EXERCISE AIM: For each line of the data below that holds "lookup", copy the line.

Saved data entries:
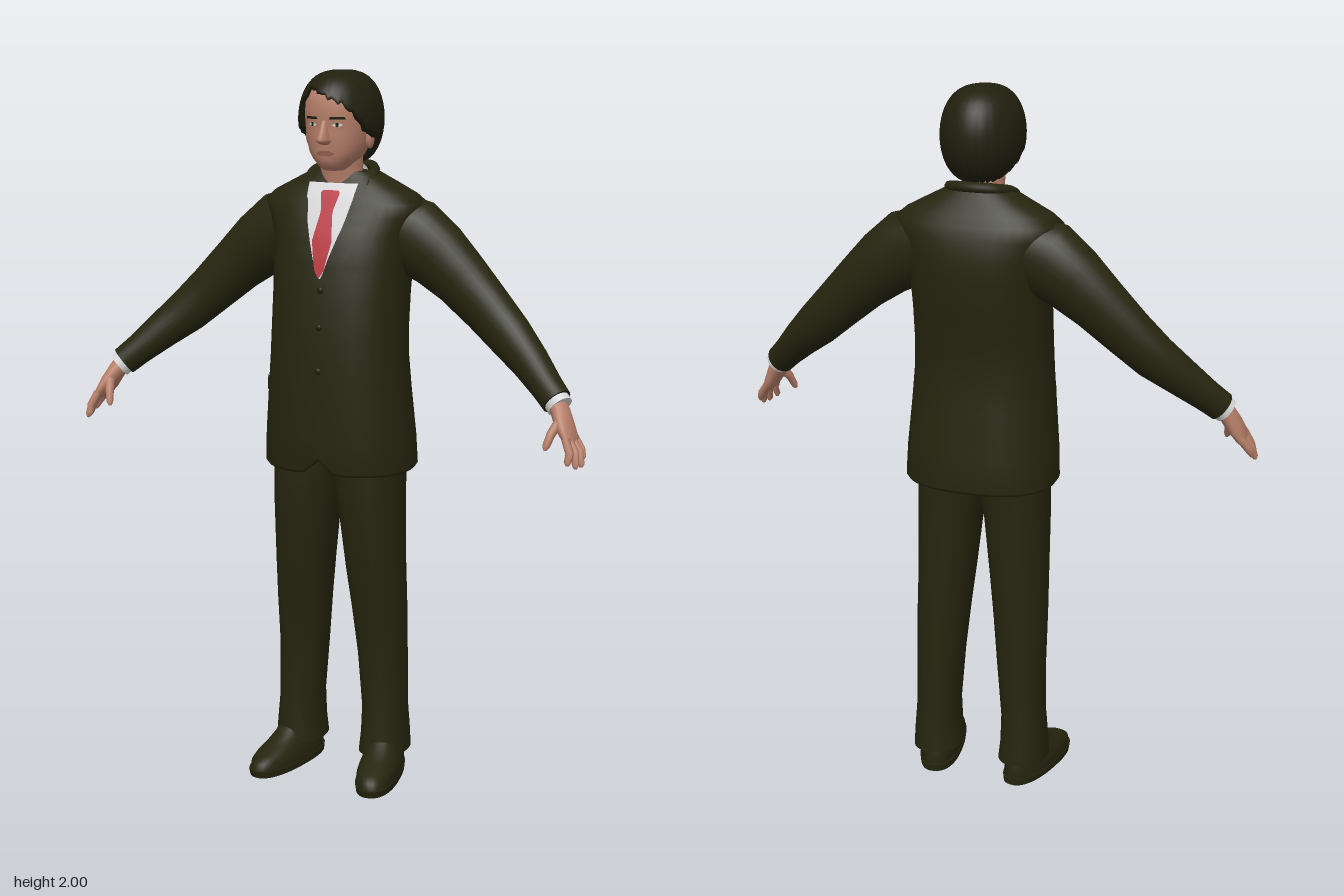
import * as THREE from 'three';

const material = (name, color) => Object.assign(
  new THREE.MeshStandardMaterial({ color, side: THREE.DoubleSide }), { name });
const V = (p) => new THREE.Vector3(...p);
const SEG = 40;

// Signed power, for superellipse sections
const spow = (v, p) => Math.sign(v) * Math.abs(v) ** p;

// Piecewise linear lookup in rows sorted by their first entry
function lookup(rows, t) {
  let i = 0;
  while (i < rows.length - 2 && t > rows[i + 1][0]) i++;
  const a = rows[i], b = rows[i + 1];
  const k = THREE.MathUtils.clamp((t - a[0]) / (b[0] - a[0]), 0, 1);
  return a.map((v, j) => v + (b[j] - v) * k);
}

// Skin closed rings of points together, with optional end caps
function skin(rings, caps = true) {
  const n = rings[0].length, pos = [], idx = [];
  rings.forEach((r) => r.forEach((p) => pos.push(p.x, p.y, p.z)));
  for (let i = 0; i < rings.length - 1; i++) {
    for (let j = 0; j < n; j++) {
      const a = i * n + j, b = i * n + (j + 1) % n;
      idx.push(a, b, a + n, b, b + n, a + n);
    }
  }
  if (caps) [rings[0], rings[rings.length - 1]].forEach((r, e) => {
    const s = pos.length / 3;
    const c = r.reduce((m, p) => m.add(p), new THREE.Vector3()).divideScalar(n);
    [...r, c].forEach((p) => pos.push(p.x, p.y, p.z));
    for (let j = 0; j < n; j++) {
      const k = (j + 1) % n;
      if (e) idx.push(s + n, s + j, s + k); else idx.push(s + n, s + k, s + j);
    }
  });
  return build(pos, idx);
}

function build(pos, idx) {
  const g = new THREE.BufferGeometry();
  g.setAttribute('position', new THREE.Float32BufferAttribute(pos, 3));
  g.setIndex(idx);
  g.computeVertexNormals();
  return g;
}

// Horizontal sections, bottom to top: [y, half width, back z, front z, centre x]
function stack(rows, n = 2, tilt = 0, caps = true) {
  return skin(rows.map(([y, hx, zb, zf, xc = 0]) => Array.from({ length: SEG }, (_, j) => {
    const a = j / SEG * Math.PI * 2;
    const dz = (zf - zb) / 2 * spow(Math.cos(a), 2 / n);
    return V([xc + hx * spow(Math.sin(a), 2 / n), y + tilt * dz, (zf + zb) / 2 + dz]);
  })), caps);
}

// Elliptical sections along a path: [x, y, z, radius across, radius in depth]
function limb(rows, seg = 20) {
  const pts = rows.map((r) => V(r.slice(0, 3)));
  return skin(rows.map((r, i) => {
    const d = pts[Math.min(i + 1, pts.length - 1)].clone().sub(pts[Math.max(i - 1, 0)]).normalize();
    const u = d.clone().cross(V([0, 0, 1])).normalize(), w = u.clone().cross(d);
    return Array.from({ length: seg }, (_, j) => {
      const a = j / seg * Math.PI * 2;
      return pts[i].clone().addScaledVector(u, r[3] * Math.sin(a)).addScaledVector(w, r[4] * Math.cos(a));
    });
  }));
}

// Thin plate laid on the front of a stack: plate rows are [y, x0, x1]
function plate(body, n, rows, off = 0.006) {
  const pos = [], idx = [], nx = 8, ny = (rows.length - 1) * 4;
  for (let i = 0; i <= ny; i++) {
    const k = Math.min(Math.floor(i / 4), rows.length - 2), t = i / 4 - k;
    const [y, x0, x1] = rows[k].map((v, m) => v + (rows[k + 1][m] - v) * t);
    const [, hx, zb, zf] = lookup(body, y);
    for (let j = 0; j <= nx; j++) {
      const x = x0 + (x1 - x0) * j / nx;
      const f = Math.max(0, 1 - Math.abs(x / hx) ** n) ** (1 / n);
      pos.push(x, y, (zf + zb) / 2 + (zf - zb) / 2 * f + off);
      if (i < ny && j < nx) {
        const a = i * (nx + 1) + j, b = a + nx + 1;
        idx.push(a, a + 1, b, a + 1, b + 1, b);
      }
    }
  }
  return build(pos, idx);
}

// Reflected copy in x with the corner order restored
function mirrored(g) {
  const m = g.clone().scale(-1, 1, 1), ix = m.index;
  for (let i = 0; i < ix.count; i += 3) {
    const a = ix.getX(i);
    ix.setX(i, ix.getX(i + 1));
    ix.setX(i + 1, a);
  }
  m.computeVertexNormals();
  return m;
}

// Hair cap: rounded shell whose lower edge follows a hairline [degrees from front, y]
function hairCap(line) {
  const n = 72, steps = 14, rings = [];
  for (let i = -1; i <= steps; i++) {
    rings.push(Array.from({ length: n }, (_, j) => {
      const deg = j / n * 360, a = deg * Math.PI / 180;
      const edge = lookup(line, deg > 180 ? deg - 360 : deg)[1] + 0.006 * Math.sin(j * 2.3);
      const phi = Math.acos((edge - 1.87) / 0.13) * (1 - Math.max(i, 0) / steps);
      const r = Math.sin(phi) ** 0.7 * (i < 0 ? 0.75 : 1), c = Math.cos(a);
      return V([0.112 * r * Math.sin(a), 1.87 + 0.13 * Math.cos(phi), -0.025 + (c > 0 ? 0.148 : 0.135) * r * c]);
    }));
  }
  return skin(rings, false);
}

export function createModel() {
  const model = new THREE.Group();
  const suit = material('dark suit', 0x26250f), hair = material('dark hair', 0x211f0e);
  const skinTone = material('skin', 0xb8806a), shirt = material('white shirt', 0xd6d6d8);
  const red = material('red tie', 0xb8353f), lip = material('lips', 0x9a5f50);
  const add = (name, g, mat) => {
    const m = new THREE.Mesh(g, mat);
    m.name = name;
    model.add(m);
    return m;
  };
  const pair = (name, g, mat) => {
    add('left' + name, g, mat);
    add('right' + name, mirrored(g), mat);
  };

  // Jacket body, with a hem split at the front
  const torso = [
    [0.93, 0.19, -0.165, 0.115], [0.905, 0.208, -0.183, 0.133], [0.915, 0.215, -0.19, 0.14],
    [1.0, 0.211, -0.186, 0.145], [1.13, 0.2, -0.171, 0.145], [1.22, 0.193, -0.164, 0.143],
    [1.3, 0.19, -0.167, 0.14], [1.4, 0.19, -0.18, 0.13], [1.5, 0.194, -0.19, 0.112],
    [1.56, 0.2, -0.188, 0.095], [1.61, 0.22, -0.18, 0.073], [1.645, 0.235, -0.165, 0.056],
    [1.67, 0.205, -0.15, 0.044], [1.7, 0.148, -0.13, 0.025], [1.73, 0.09, -0.108, 0.01],
  ];
  const body = torso.slice(2), jacket = stack(torso, 2.4), p = jacket.attributes.position;
  for (let i = 0; i < p.count; i++) {
    if (p.getY(i) < 0.95 && p.getZ(i) > 0.1) {
      p.setY(i, p.getY(i) + 0.04 * Math.max(0, 1 - Math.abs(p.getX(i)) / 0.05));
    }
  }
  jacket.computeVertexNormals();
  add('jacket', jacket, suit);
  add('frontOverlap', plate(body, 2.4, [[0.96, -0.004, 0.02], [1.1, -0.006, 0.02], [1.44, -0.008, 0.015]], 0.004), suit);
  for (const y of [1.2, 1.32, 1.42]) {
    const button = add('button', new THREE.SphereGeometry(0.009, 12, 8).scale(1, 1, 0.5), hair);
    button.position.set(0.005, y, lookup(body, y)[3] + 0.005);
  }
  pair('PocketFlap', plate(body, 2.4, [[1.125, 0.1, 0.18], [1.165, 0.1, 0.18]], 0.008), suit);
  add('breastPocket', plate(body, 2.4, [[1.47, 0.07, 0.14], [1.49, 0.07, 0.14]], 0.005), suit);

  // Shirt front, tie and lapels
  add('shirtFront', plate(body, 2.4,
    [[1.45, -0.002, 0.002], [1.5, -0.024, 0.024], [1.6, -0.056, 0.056], [1.7, -0.074, 0.074]], 0.004), shirt);
  add('tie', plate(body, 2.4, [[1.455, -0.003, 0.003], [1.475, -0.014, 0.014], [1.55, -0.029, 0.029],
    [1.62, -0.018, 0.018], [1.632, -0.018, 0.018], [1.675, -0.028, 0.028], [1.682, -0.022, 0.022]], 0.012), red);
  pair('Lapel', plate(body, 2.4, [[1.43, 0, 0.008], [1.5, 0.022, 0.07], [1.585, 0.051, 0.116],
    [1.6, 0.055, 0.094], [1.612, 0.058, 0.11], [1.66, 0.068, 0.104], [1.72, 0.074, 0.092]], 0.011), suit);
  pair('CollarWing', plate(body, 2.4, [[1.625, 0.036, 0.044], [1.665, 0.022, 0.07], [1.7, 0.03, 0.075]], 0.01), shirt);
  add('shirtCollar', stack([[1.66, 0.076, -0.1, 0.046], [1.712, 0.07, -0.097, 0.036], [1.7, 0.058, -0.085, 0.024]],
    2, -0.55, false), shirt);
  const collarPath = new THREE.CatmullRomCurve3([[0.083, 1.69, 0.012], [0.09, 1.722, -0.035], [0.062, 1.738, -0.09],
    [0, 1.742, -0.108], [-0.062, 1.738, -0.09], [-0.09, 1.722, -0.035], [-0.083, 1.69, 0.012]].map(V));
  add('jacketCollar', new THREE.TubeGeometry(collarPath, 40, 0.014, 8), suit);

  // Sleeves, cuffs and hands
  pair('Sleeve', limb([[0.1, 1.595, -0.065, 0.09, 0.085], [0.2, 1.553, -0.065, 0.107, 0.083],
    [0.27, 1.505, -0.065, 0.094, 0.076], [0.34, 1.445, -0.062, 0.081, 0.066], [0.42, 1.37, -0.052, 0.071, 0.058],
    [0.49, 1.305, -0.036, 0.064, 0.053], [0.56, 1.245, -0.002, 0.053, 0.048], [0.62, 1.19, 0.034, 0.044, 0.042],
    [0.655, 1.158, 0.055, 0.042, 0.039]], 28), suit);
  pair('Cuff', limb([[0.64, 1.172, 0.046, 0.036, 0.034], [0.667, 1.146, 0.062, 0.036, 0.034]]), shirt);
  pair('Palm', limb([[0.65, 1.162, 0.055, 0.026, 0.028], [0.67, 1.135, 0.068, 0.025, 0.032],
    [0.688, 1.1, 0.083, 0.023, 0.042], [0.706, 1.07, 0.093, 0.017, 0.043], [0.712, 1.058, 0.097, 0.01, 0.038]]), skinTone);
  const tips = [[0.718, 1.01, 0.148], [0.735, 1.0, 0.13], [0.743, 1.0, 0.106], [0.739, 1.015, 0.08]];
  tips.forEach(([x, y, z], i) => pair('Finger', limb([[0.704, 1.075, 0.126 - i * 0.022, 0.011, 0.011],
    [(x + 0.722) / 2, 1.04, (z + 0.128 - i * 0.022) / 2, 0.011, 0.011],
    [x - 0.001, y + 0.008, z, 0.009, 0.009], [x, y, z, 0.004, 0.004]], 10), skinTone));
  pair('Thumb', limb([[0.68, 1.12, 0.095, 0.014, 0.016], [0.664, 1.085, 0.126, 0.012, 0.013],
    [0.656, 1.055, 0.14, 0.01, 0.01], [0.653, 1.044, 0.143, 0.004, 0.004]], 10), skinTone);

  // Trousers from outer and inner edges: [y, outer x, inner x, back z, front z]
  const leg = [[0.065, 0.2, 0.062, -0.13, 0.052], [0.12, 0.197, 0.068, -0.126, 0.048], [0.2, 0.191, 0.07, -0.12, 0.04],
    [0.36, 0.19, 0.056, -0.12, 0.042], [0.5, 0.19, 0.043, -0.12, 0.062], [0.62, 0.188, 0.03, -0.12, 0.08],
    [0.8, 0.188, 0.01, -0.122, 0.097], [0.87, 0.188, -0.002, -0.125, 0.1], [0.95, 0.188, -0.015, -0.13, 0.1]];
  pair('TrouserLeg', stack(leg.map(([y, o, i, zb, zf]) => [y, (o - i) / 2, zb, zf, (o + i) / 2]), 2.3), suit);

  // Shoes, toes turned slightly outward
  const turn = (g) => g.rotateY(0.18).translate(0.148, 0, 0.035);
  pair('Sole', turn(stack([[0, 0.058, -0.16, 0.155], [0.018, 0.06, -0.162, 0.16], [0.02, 0.06, -0.162, 0.16]], 2.4)), suit);
  pair('Shoe', turn(stack([[0.018, 0.058, -0.158, 0.155], [0.04, 0.058, -0.158, 0.15], [0.055, 0.055, -0.155, 0.125],
    [0.07, 0.05, -0.152, 0.08], [0.09, 0.045, -0.15, 0.035], [0.12, 0.042, -0.145, 0.0]], 2.3)), suit);

  // Neck, head and face
  add('neck', stack([[1.65, 0.062, -0.085, 0.025], [1.72, 0.058, -0.078, 0.028], [1.8, 0.06, -0.08, 0.05]]), skinTone);
  const head = [[1.735, 0.03, -0.04, 0.055], [1.745, 0.042, -0.06, 0.073], [1.765, 0.06, -0.075, 0.084],
    [1.785, 0.074, -0.085, 0.086], [1.81, 0.081, -0.1, 0.09], [1.84, 0.087, -0.115, 0.093], [1.862, 0.089, -0.12, 0.092],
    [1.88, 0.09, -0.125, 0.098], [1.92, 0.09, -0.13, 0.098], [1.95, 0.08, -0.12, 0.088], [1.975, 0.055, -0.09, 0.06]];
  add('head', stack(head, 2.2), skinTone);
  add('nose', stack([[1.808, 0.012, 0.07, 0.1], [1.815, 0.019, 0.07, 0.121], [1.824, 0.016, 0.07, 0.129],
    [1.845, 0.011, 0.07, 0.113], [1.872, 0.009, 0.07, 0.099]]), skinTone);
  pair('Ear', new THREE.SphereGeometry(0.03, 14, 10).scale(0.4, 1, 0.6).translate(0.088, 1.822, -0.012), skinTone);
  pair('Eye', plate(head, 2.2, [[1.856, 0.03, 0.04], [1.86, 0.022, 0.05], [1.865, 0.03, 0.044]], 0.002), shirt);
  pair('Iris', plate(head, 2.2, [[1.856, 0.032, 0.04], [1.866, 0.032, 0.04]], 0.003), hair);
  pair('Brow', plate(head, 2.2, [[1.875, 0.016, 0.058], [1.882, 0.02, 0.055]], 0.003), hair);
  add('mouth', plate(head, 2.2, [[1.777, -0.016, 0.016], [1.784, -0.028, 0.028], [1.791, -0.012, 0.012]], 0.004), lip);

  // Hair with a side parting
  add('hair', hairCap([[-180, 1.752], [-125, 1.757], [-100, 1.79], [-82, 1.825], [-62, 1.85], [-48, 1.9], [-28, 1.958],
    [-12, 1.948], [10, 1.932], [30, 1.916], [48, 1.885], [62, 1.85], [82, 1.825], [100, 1.79], [125, 1.757], [180, 1.752]]), hair);

  return model;
}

SOLUTION:
// Piecewise linear lookup in rows sorted by their first entry
function lookup(rows, t) {
    const [, hx, zb, zf] = lookup(body, y);
      const edge = lookup(line, deg > 180 ? deg - 360 : deg)[1] + 0.006 * Math.sin(j * 2.3);
    button.position.set(0.005, y, lookup(body, y)[3] + 0.005);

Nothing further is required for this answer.